      Palpitations in children can be caused by benign or malignant heart rhythms. Documenting the rhythm during symptoms (symptom-rhythm correlation) can be diagnostic but may be challenging to achieve. The AliveCor Kardia monitor is an event recorder developed to detect atrial fibrillation in adults, with its utility in children remaining less rigorously studied. We compared use of the Kardia to the Cardiocall event recorder, our institution’s current standard event recorder for children with palpitations, through a prospective, randomized study of children presenting to pediatric cardiology for investigation of palpitations who require an event recorder for symptom-rhythm correlation.

      Methods and Results

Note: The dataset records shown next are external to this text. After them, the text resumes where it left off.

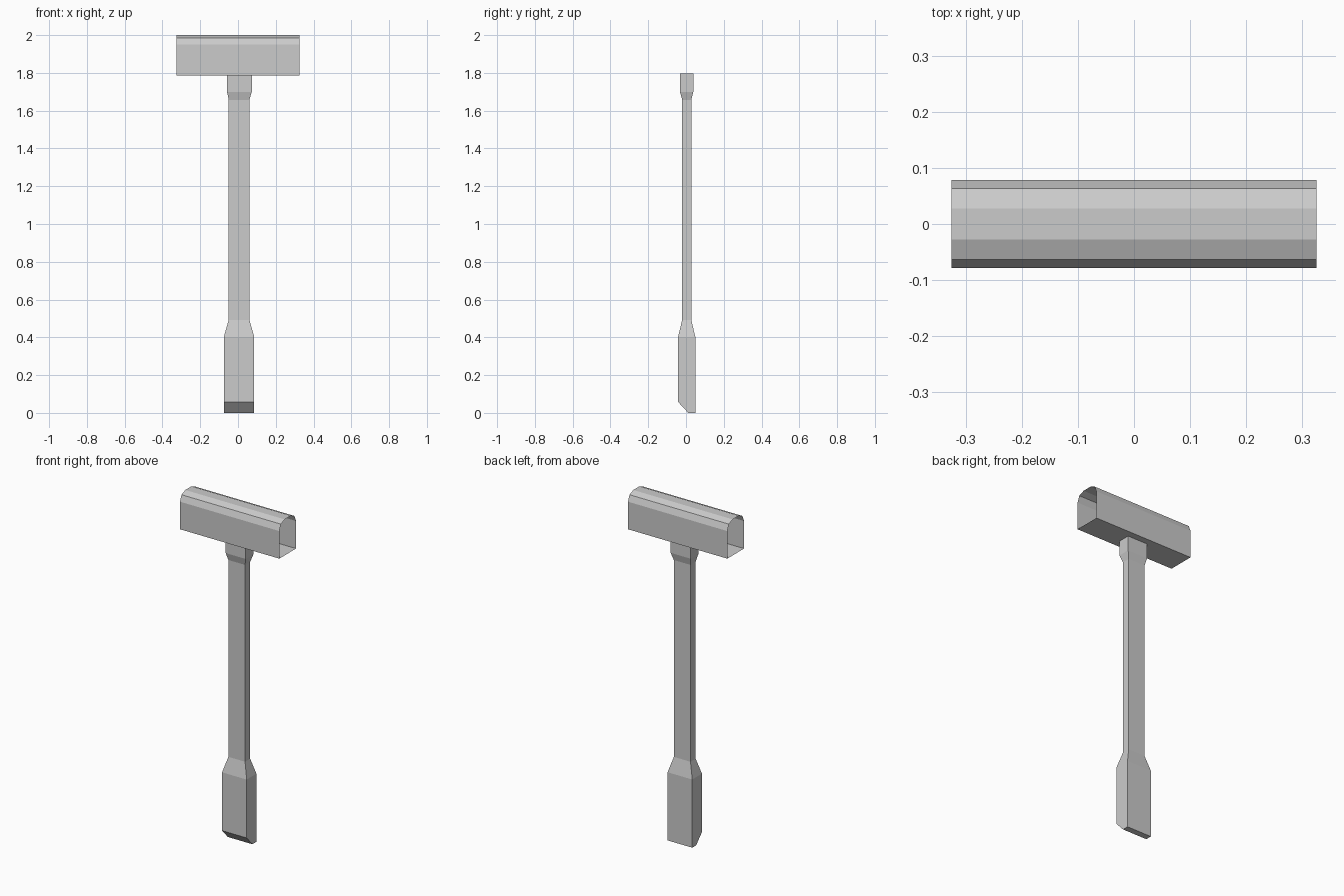
import bpy, bmesh
from math import sin, cos, radians

if "Cube" in bpy.data.objects:
    bpy.data.objects.remove(bpy.data.objects["Cube"])


def loft(name, rings, closed_ends):
    """Join rings of equal point count with quads, optionally capping the ends."""
    bm = bmesh.new()
    loops = [[bm.verts.new(p) for p in ring] for ring in rings]
    n = len(loops[0])
    for a, b in zip(loops, loops[1:]):
        for i in range(n):
            j = (i + 1) % n
            bm.faces.new((a[i], a[j], b[j], b[i]))
    if closed_ends:
        bm.faces.new(loops[0][::-1])
        bm.faces.new(loops[-1])
    bmesh.ops.recalc_face_normals(bm, faces=bm.faces)
    mesh = bpy.data.meshes.new(name)
    bm.to_mesh(mesh)
    bm.free()
    obj = bpy.data.objects.new(name, mesh)
    bpy.context.collection.objects.link(obj)
    return obj


# Head: open-ended box tube with rounded top edges (two segments per corner)
half_y, bottom, top, radius, half_x = 0.078, 1.787, 2.0, 0.05, 0.325
right_arc = [(half_y - radius + radius * cos(radians(a)),
              top - radius + radius * sin(radians(a))) for a in (0, 45, 90)]
left_arc = [(-y, z) for y, z in reversed(right_arc)]
profile = [(half_y, bottom)] + right_arc + left_arc + [(-half_y, bottom)]
head = loft("head", [[(x, y, z) for y, z in profile] for x in (-half_x, half_x)], False)
# point the open shell's normals outwards (bottom face must look down)
floor = min(head.data.polygons, key=lambda p: p.center.z)
if floor.normal.z > 0:
    head.data.flip_normals()

# Handle: slightly off-centre, with a chamfered grip, slim shaft and top collar
sections = [  # z, x min, x max, y min, y max
    (0.0, -0.075, 0.086, 0.012, 0.049),
    (0.058, -0.075, 0.086, -0.042, 0.049),
    (0.403, -0.075, 0.086, -0.042, 0.049),
    (0.493, -0.049, 0.060, -0.020, 0.028),
    (1.657, -0.049, 0.060, -0.020, 0.028),
    (1.70, -0.058, 0.073, -0.032, 0.039),
    (1.798, -0.058, 0.073, -0.032, 0.039),
]
loft("handle", [[(x0, y0, z), (x1, y0, z), (x1, y1, z), (x0, y1, z)]
                for z, x0, x1, y0, y1 in sections], True)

      Pediatric patients were randomized to receiving the Kardia or Cardiocall event recorder for rhythm documentation. Diagnostic tracings were defined as recording one pathologic arrhythmia or 3 sinus rhythm tracings. We assessed tracing quality, diagnoses obtained, and time to diagnosis between groups. Patients were provided surveys to assess their perceptions of using the devices. Differences between groups were assessed using chi square, Mann-Whitney U, and Fisher exact analysis. Eighty-four participants were enrolled: 43 (51%) receiving Kardia and 41 (49%) Cardiocall devices. There were 148 tracings recorded (84 from Kardia and 64 from Cardiocall devices). Seventy-three (87%) Kardia tracings were of adequate quality for interpretation compared to 58 (91%, p=0.48) from Cardiocall. Diagnostic tracings were achieved in 51% vs 34% (p=0.11) in the Kardia vs Cardiocall group at medians of 15 (6-39) and 8 (3-21) days, respectively (p=0.23). Diagnoses obtained using Kardia vs Cardiocall tracings were sinus rhythm in 67 (80%) vs 57 (81%) tracings, AVRT or AVNRT in 5 (7%) vs 3 (4%), atrial tachycardia in 2 (3%) vs 0, atrial fibrillation in 1 (1%) vs 0, and indeterminate in 3 (4%) vs 6 (9%), respectively. Patients who used the Kardia monitor were more often willing to use the device again (90% vs 42%, p=0.012), with no differences between groups in finding episodes easy to record (74% vs 100%, p=0.13), easy to transmit (79% vs 46%, p=0.11), or overall satisfaction (75 vs 58%, p=0.44).


      Our preliminary data suggest the Kardia device provided adequate quality for rhythm strip interpretation with no difference compared to the standard Cardiocall monitor. Families who used the Kardia monitor were more willing to use the device again which should be considered when a symptom-rhythm correlation is needed.